*PROBLEM TO SOLVE*: Nothing in the records should change; write them all out again.

--- RECORDS SUPPLIED Enclosed Below ---

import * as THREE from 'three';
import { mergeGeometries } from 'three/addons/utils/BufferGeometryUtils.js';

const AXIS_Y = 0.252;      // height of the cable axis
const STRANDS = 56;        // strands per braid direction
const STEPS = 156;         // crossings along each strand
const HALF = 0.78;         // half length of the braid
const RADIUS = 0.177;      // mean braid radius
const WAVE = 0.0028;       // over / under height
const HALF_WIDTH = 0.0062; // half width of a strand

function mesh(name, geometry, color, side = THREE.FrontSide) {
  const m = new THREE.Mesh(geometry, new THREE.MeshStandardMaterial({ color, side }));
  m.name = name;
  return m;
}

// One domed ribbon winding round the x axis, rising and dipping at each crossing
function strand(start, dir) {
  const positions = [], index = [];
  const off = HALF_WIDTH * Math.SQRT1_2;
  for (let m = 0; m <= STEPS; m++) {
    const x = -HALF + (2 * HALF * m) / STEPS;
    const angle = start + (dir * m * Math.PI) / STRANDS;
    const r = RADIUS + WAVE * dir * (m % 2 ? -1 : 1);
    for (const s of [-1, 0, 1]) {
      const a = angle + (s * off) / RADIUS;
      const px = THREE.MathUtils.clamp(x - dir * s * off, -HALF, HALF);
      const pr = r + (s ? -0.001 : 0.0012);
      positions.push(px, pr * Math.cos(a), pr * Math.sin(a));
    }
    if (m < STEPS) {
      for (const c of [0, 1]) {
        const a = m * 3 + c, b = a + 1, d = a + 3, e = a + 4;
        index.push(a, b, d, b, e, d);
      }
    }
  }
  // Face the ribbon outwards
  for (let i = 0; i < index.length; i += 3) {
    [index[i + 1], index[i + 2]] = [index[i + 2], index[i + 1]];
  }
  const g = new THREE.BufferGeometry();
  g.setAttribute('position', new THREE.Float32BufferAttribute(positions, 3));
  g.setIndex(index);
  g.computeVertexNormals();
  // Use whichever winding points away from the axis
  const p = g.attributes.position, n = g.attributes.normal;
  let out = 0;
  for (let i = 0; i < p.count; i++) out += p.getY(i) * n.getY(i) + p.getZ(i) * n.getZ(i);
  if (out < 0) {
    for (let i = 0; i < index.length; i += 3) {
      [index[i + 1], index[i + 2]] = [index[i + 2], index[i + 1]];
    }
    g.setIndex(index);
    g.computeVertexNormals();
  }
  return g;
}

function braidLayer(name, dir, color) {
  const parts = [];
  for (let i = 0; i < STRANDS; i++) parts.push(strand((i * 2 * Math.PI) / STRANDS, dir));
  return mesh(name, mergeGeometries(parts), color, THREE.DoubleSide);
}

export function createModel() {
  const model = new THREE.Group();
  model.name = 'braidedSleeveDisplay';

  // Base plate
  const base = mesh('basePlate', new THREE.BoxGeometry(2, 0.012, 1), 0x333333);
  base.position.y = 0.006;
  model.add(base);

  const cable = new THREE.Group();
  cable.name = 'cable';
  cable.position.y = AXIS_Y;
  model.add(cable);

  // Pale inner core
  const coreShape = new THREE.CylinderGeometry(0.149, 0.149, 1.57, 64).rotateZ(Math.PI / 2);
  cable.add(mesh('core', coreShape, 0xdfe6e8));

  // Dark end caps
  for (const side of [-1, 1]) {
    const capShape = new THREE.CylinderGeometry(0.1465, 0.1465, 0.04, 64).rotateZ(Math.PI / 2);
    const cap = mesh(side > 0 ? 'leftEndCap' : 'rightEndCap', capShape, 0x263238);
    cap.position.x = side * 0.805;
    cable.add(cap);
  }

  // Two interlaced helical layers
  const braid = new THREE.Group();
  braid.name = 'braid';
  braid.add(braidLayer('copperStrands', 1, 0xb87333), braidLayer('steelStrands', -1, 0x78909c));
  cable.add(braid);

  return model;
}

--- End of Enclosed RECORDS SUPPLIED ---

*EXERCISE ANSWER*:
import * as THREE from 'three';
import { mergeGeometries } from 'three/addons/utils/BufferGeometryUtils.js';

const AXIS_Y = 0.252;      // height of the cable axis
const STRANDS = 56;        // strands per braid direction
const STEPS = 156;         // crossings along each strand
const HALF = 0.78;         // half length of the braid
const RADIUS = 0.177;      // mean braid radius
const WAVE = 0.0028;       // over / under height
const HALF_WIDTH = 0.0062; // half width of a strand

function mesh(name, geometry, color, side = THREE.FrontSide) {
  const m = new THREE.Mesh(geometry, new THREE.MeshStandardMaterial({ color, side }));
  m.name = name;
  return m;
}

// One domed ribbon winding round the x axis, rising and dipping at each crossing
function strand(start, dir) {
  const positions = [], index = [];
  const off = HALF_WIDTH * Math.SQRT1_2;
  for (let m = 0; m <= STEPS; m++) {
    const x = -HALF + (2 * HALF * m) / STEPS;
    const angle = start + (dir * m * Math.PI) / STRANDS;
    const r = RADIUS + WAVE * dir * (m % 2 ? -1 : 1);
    for (const s of [-1, 0, 1]) {
      const a = angle + (s * off) / RADIUS;
      const px = THREE.MathUtils.clamp(x - dir * s * off, -HALF, HALF);
      const pr = r + (s ? -0.001 : 0.0012);
      positions.push(px, pr * Math.cos(a), pr * Math.sin(a));
    }
    if (m < STEPS) {
      for (const c of [0, 1]) {
        const a = m * 3 + c, b = a + 1, d = a + 3, e = a + 4;
        index.push(a, b, d, b, e, d);
      }
    }
  }
  // Face the ribbon outwards
  for (let i = 0; i < index.length; i += 3) {
    [index[i + 1], index[i + 2]] = [index[i + 2], index[i + 1]];
  }
  const g = new THREE.BufferGeometry();
  g.setAttribute('position', new THREE.Float32BufferAttribute(positions, 3));
  g.setIndex(index);
  g.computeVertexNormals();
  // Use whichever winding points away from the axis
  const p = g.attributes.position, n = g.attributes.normal;
  let out = 0;
  for (let i = 0; i < p.count; i++) out += p.getY(i) * n.getY(i) + p.getZ(i) * n.getZ(i);
  if (out < 0) {
    for (let i = 0; i < index.length; i += 3) {
      [index[i + 1], index[i + 2]] = [index[i + 2], index[i + 1]];
    }
    g.setIndex(index);
    g.computeVertexNormals();
  }
  return g;
}

function braidLayer(name, dir, color) {
  const parts = [];
  for (let i = 0; i < STRANDS; i++) parts.push(strand((i * 2 * Math.PI) / STRANDS, dir));
  return mesh(name, mergeGeometries(parts), color, THREE.DoubleSide);
}

export function createModel() {
  const model = new THREE.Group();
  model.name = 'braidedSleeveDisplay';

  // Base plate
  const base = mesh('basePlate', new THREE.BoxGeometry(2, 0.012, 1), 0x333333);
  base.position.y = 0.006;
  model.add(base);

  const cable = new THREE.Group();
  cable.name = 'cable';
  cable.position.y = AXIS_Y;
  model.add(cable);

  // Pale inner core
  const coreShape = new THREE.CylinderGeometry(0.149, 0.149, 1.57, 64).rotateZ(Math.PI / 2);
  cable.add(mesh('core', coreShape, 0xdfe6e8));

  // Dark end caps
  for (const side of [-1, 1]) {
    const capShape = new THREE.CylinderGeometry(0.1465, 0.1465, 0.04, 64).rotateZ(Math.PI / 2);
    const cap = mesh(side > 0 ? 'leftEndCap' : 'rightEndCap', capShape, 0x263238);
    cap.position.x = side * 0.805;
    cable.add(cap);
  }

  // Two interlaced helical layers
  const braid = new THREE.Group();
  braid.name = 'braid';
  braid.add(braidLayer('copperStrands', 1, 0xb87333), braidLayer('steelStrands', -1, 0x78909c));
  cable.add(braid);

  return model;
}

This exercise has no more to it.